Stored items from a collection —
[Start of section]

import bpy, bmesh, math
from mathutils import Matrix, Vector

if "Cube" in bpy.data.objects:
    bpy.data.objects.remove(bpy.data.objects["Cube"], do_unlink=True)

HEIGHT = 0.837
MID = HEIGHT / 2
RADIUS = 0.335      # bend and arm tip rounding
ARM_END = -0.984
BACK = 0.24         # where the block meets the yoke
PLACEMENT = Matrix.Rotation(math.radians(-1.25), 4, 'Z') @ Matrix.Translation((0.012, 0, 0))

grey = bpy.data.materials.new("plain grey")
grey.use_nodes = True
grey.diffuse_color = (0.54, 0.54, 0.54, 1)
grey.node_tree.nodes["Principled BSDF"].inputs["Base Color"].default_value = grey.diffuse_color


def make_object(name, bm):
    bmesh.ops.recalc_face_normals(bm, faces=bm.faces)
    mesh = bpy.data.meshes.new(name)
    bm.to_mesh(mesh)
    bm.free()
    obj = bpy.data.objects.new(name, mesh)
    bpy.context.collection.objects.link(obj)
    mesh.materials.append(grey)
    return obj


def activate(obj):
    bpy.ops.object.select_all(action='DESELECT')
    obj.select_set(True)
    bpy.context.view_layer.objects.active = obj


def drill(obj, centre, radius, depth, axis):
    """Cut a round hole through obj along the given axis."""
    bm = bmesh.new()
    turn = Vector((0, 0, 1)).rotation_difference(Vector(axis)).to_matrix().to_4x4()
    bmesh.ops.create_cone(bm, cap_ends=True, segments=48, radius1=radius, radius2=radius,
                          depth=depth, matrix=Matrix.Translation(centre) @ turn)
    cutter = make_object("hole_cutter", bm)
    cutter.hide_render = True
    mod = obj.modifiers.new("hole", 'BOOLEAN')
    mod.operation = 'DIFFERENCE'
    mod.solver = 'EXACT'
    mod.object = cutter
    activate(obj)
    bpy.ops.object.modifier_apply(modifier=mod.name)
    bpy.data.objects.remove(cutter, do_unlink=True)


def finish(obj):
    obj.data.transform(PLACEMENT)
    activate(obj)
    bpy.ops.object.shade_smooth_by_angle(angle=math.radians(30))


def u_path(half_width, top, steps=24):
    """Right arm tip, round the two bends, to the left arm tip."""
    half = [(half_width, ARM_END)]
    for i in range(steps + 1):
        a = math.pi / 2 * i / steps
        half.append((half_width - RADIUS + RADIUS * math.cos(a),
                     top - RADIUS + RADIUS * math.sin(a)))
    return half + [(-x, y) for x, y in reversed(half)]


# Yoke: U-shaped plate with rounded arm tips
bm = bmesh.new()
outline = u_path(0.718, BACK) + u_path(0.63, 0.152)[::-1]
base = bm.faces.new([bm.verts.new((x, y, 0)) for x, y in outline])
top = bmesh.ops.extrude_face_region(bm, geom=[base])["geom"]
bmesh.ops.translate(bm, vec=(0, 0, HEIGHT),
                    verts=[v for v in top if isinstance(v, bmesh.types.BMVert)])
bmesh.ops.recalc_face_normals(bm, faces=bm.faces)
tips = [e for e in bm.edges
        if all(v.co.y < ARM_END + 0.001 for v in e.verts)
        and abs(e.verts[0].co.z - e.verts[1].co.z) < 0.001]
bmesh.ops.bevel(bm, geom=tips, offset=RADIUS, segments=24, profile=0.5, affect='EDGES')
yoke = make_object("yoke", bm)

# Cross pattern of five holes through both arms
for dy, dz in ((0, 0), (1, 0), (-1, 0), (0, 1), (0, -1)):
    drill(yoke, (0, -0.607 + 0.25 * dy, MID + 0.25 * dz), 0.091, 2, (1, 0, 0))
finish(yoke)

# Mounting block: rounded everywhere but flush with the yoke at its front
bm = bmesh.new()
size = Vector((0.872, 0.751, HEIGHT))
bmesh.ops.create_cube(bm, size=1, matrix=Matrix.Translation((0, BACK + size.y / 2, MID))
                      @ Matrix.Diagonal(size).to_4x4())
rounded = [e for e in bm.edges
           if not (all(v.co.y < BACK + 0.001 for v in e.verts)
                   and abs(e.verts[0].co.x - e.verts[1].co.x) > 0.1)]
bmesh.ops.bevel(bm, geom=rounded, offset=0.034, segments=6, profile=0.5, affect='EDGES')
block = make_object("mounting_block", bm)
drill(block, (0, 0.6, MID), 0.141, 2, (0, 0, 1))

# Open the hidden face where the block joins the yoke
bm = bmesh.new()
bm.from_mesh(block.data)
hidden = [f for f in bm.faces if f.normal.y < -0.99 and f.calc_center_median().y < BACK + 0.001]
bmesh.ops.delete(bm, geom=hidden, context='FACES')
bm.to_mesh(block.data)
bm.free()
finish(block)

[End of section]

Try it — Only lines containing the string "PLACEMENT" are needed. Pull each of them out of the records above.

Response to the exercise —
PLACEMENT = Matrix.Rotation(math.radians(-1.25), 4, 'Z') @ Matrix.Translation((0.012, 0, 0))
    obj.data.transform(PLACEMENT)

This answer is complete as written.